Cut of a Men’s Blazer

The requirements for a good fit in a men’s blazer mainly focus on the close fit of the arm and chest areas. To start, the shoulder region needs to be tailored for full arm movement without an overdose of material; the widest points of the blazer’s shoulders should not stick out more than a half-inch of the man’s shoulders. The blazer’s sleeves, meanwhile, are intended to show off roughly half an inch of a man’s dress shirt cuff, so should fall at the wrist bone. As for a snug but breathable fit in the torso, you have both English style blazers which traditionally button starting at the upper chest and the American style, which starts around mid-torso. Either way, chances are that putting a men’s blazer on a woman would most likely mean misfitting in the shoulder, arm length and breast region.

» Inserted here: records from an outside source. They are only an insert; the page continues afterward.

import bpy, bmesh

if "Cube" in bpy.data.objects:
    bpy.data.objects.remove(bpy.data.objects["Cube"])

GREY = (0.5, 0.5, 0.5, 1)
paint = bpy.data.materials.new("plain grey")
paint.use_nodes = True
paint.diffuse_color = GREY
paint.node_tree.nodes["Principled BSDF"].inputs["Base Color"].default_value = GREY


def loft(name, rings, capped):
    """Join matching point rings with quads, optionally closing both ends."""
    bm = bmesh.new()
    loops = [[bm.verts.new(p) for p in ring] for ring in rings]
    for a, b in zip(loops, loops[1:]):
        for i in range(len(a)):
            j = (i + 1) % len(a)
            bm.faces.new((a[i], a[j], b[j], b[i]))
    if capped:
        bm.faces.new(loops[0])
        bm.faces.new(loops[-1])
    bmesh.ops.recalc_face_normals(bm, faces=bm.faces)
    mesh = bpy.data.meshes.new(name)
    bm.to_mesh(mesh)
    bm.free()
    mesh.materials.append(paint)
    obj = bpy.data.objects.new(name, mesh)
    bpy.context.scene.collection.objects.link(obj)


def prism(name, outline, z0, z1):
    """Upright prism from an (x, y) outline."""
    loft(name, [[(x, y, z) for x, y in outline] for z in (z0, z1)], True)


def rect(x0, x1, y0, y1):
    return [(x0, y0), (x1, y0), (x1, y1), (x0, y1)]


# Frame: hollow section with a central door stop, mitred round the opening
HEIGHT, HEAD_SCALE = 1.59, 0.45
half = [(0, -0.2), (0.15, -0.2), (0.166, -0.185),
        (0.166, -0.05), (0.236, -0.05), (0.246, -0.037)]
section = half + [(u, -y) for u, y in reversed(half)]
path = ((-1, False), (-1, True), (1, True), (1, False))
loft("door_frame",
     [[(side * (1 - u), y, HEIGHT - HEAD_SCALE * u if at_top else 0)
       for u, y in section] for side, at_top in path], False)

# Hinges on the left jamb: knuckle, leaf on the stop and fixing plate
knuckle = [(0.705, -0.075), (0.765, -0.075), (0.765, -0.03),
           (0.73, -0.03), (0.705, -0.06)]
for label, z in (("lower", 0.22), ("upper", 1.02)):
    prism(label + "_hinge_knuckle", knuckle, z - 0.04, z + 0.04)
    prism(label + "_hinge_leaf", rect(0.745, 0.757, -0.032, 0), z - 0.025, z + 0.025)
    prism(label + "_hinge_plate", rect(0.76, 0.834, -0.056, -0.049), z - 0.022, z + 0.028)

Cut of a Boyfriend Jacket

A boyfriend jacket or blazer was designed with a woman’s frame in mind. You could even argue that the boyfriend blazer, while still playing the role of the over-sized outwear piece for women, takes the components of men’s American, English and Italian style blazers that best flatter femininity. For one, Italian men’s blazers are generally made with lightweight materials so that they fall with the wearer’s shape. But even if made with heavier fabric, a boyfriend jacket would still be tailored to slope in the shoulders and tuck in around the waistline — like the English men’s blazer. Lastly, the buttoning would most likely start lower on the frame — like the American men’s blazer — to allow room for the female bosom.

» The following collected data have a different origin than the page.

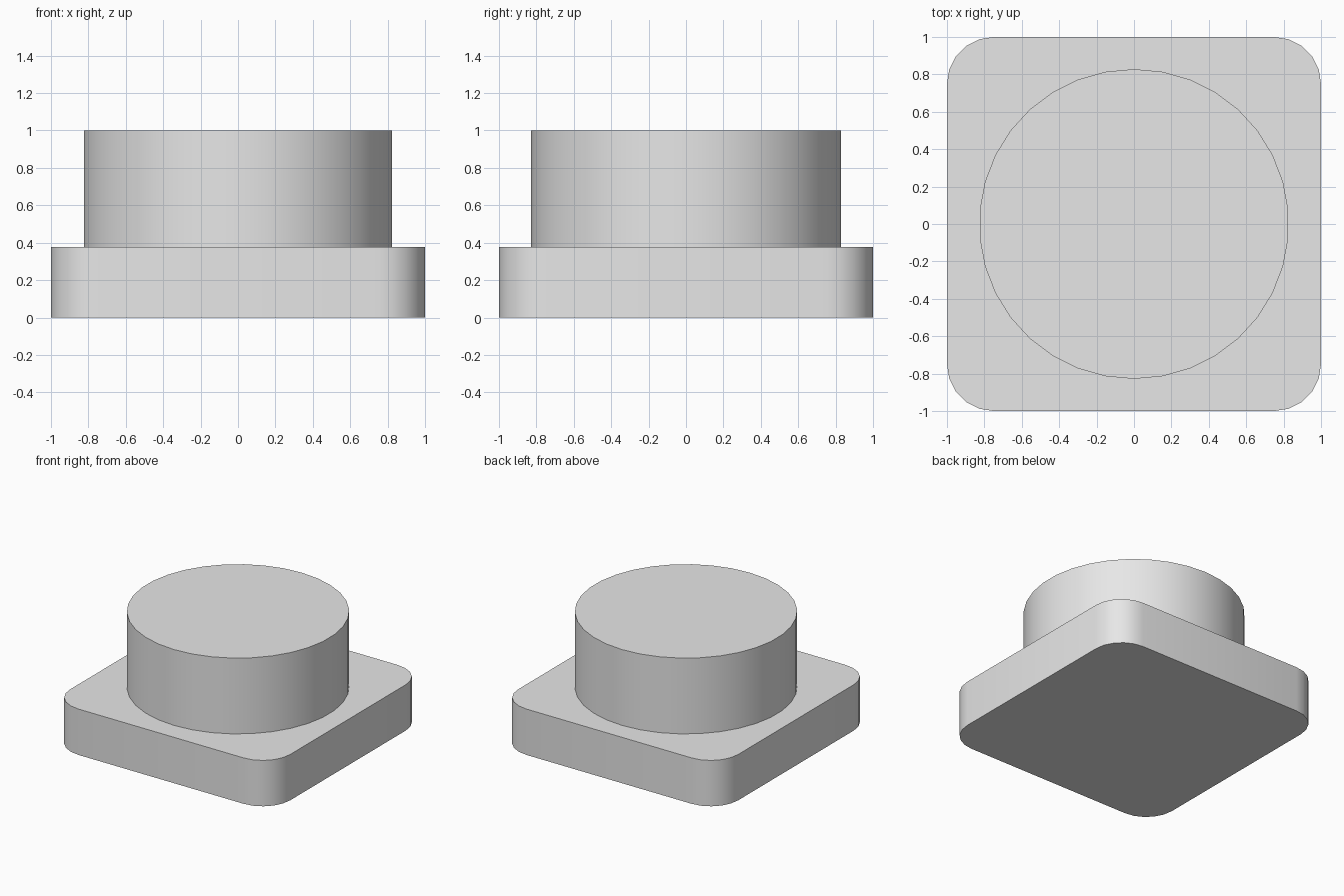
import bpy
import bmesh
from math import pi, sin, cos, radians

old = bpy.data.objects.get("Cube")
if old:
    bpy.data.objects.remove(old, do_unlink=True)

TOP, BASE_TOP = 1.0, 0.377
BOSS_RADIUS, BOSS_SIDES = 0.828, 34
HALF, CORNER, CORNER_STEPS = 1.0, 0.25, 5

# One plain grey for the whole model
GREY = (0.8, 0.8, 0.8, 1.0)
grey = bpy.data.materials.new("plain_grey")
grey.use_nodes = True
grey.diffuse_color = GREY
grey.node_tree.nodes["Principled BSDF"].inputs["Base Color"].default_value = GREY


def prism(name, outline, bottom, top):
    """Extrude a closed outline upwards, smooth round the sides and sharp at the rims."""
    bm = bmesh.new()
    face = bm.faces.new([bm.verts.new((x, y, bottom)) for x, y in outline])
    raised = bmesh.ops.extrude_face_region(bm, geom=[face], use_keep_orig=True)
    verts = [g for g in raised["geom"] if isinstance(g, bmesh.types.BMVert)]
    bmesh.ops.translate(bm, verts=verts, vec=(0, 0, top - bottom))
    bmesh.ops.recalc_face_normals(bm, faces=bm.faces)
    mesh = bpy.data.meshes.new(name)
    bm.to_mesh(mesh)
    bm.free()
    mesh.materials.append(grey)
    obj = bpy.data.objects.new(name, mesh)
    bpy.context.collection.objects.link(obj)
    bpy.ops.object.select_all(action="DESELECT")
    obj.select_set(True)
    bpy.context.view_layer.objects.active = obj
    bpy.ops.object.shade_smooth_by_angle(angle=radians(30))
    return obj


# Square base plate with rounded corners
plate = []
for quarter, (sx, sy) in enumerate([(1, 1), (-1, 1), (-1, -1), (1, -1)]):
    for step in range(CORNER_STEPS + 1):
        a = (quarter + step / CORNER_STEPS) * pi / 2
        plate.append((sx * (HALF - CORNER) + CORNER * cos(a),
                      sy * (HALF - CORNER) + CORNER * sin(a)))
prism("base_plate", plate, 0, BASE_TOP)

# Round boss, sunk a little into the plate
angles = [pi / 2 + 2 * pi * i / BOSS_SIDES for i in range(BOSS_SIDES)]
prism("round_boss", [(BOSS_RADIUS * cos(a), BOSS_RADIUS * sin(a)) for a in angles],
      BASE_TOP - 0.05, TOP)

Theory of Androgyny

Androgynous characteristics in the metropolitan culture went from signifying you had no “real” role in society to being a positive sign of independence. In its earlier stages, androgynous dressing for women addressed that conforming to the norm — when it came to more trivial things like how to dress yourself — was not entirely necessary. When it finally evolved to be a chic thing to do, inspired designers made profit of enhancing what women wanted to wear into something that would better suit them, physically. But the philosophy behind wearing the opposite sex’s clothes implies that you legitimately select an article of clothing meant for that opposite sex. For this reason, you can actually wear a men’s blazer in place of a boyfriend’s jacket.

Wearing a Men’s Blazer

The consequential frumpiness of a men’s blazer can be altered by the silhouettes of the rest of your ensemble. You may not be able to wear an actual men’s blazer with trousers, as the pairing would make the whole outfit too over-sized, unlike with a boyfriend jacket. But you could wear it with either a very structured dress or a dress made of very fluid material, such as modal or chiffon. These two suggested silhouettes may contrast each other, in that one creates form-fittingness and the other creates great movement; but both would show off the womanly vibes that an actual men’s blazer could not. The unshapely nature of a man’s blazer on a woman, in fact, is the reason why many women either scrunch up the sleeves or pop overly-large lapels. All you have to do is style it according to what looks good on you.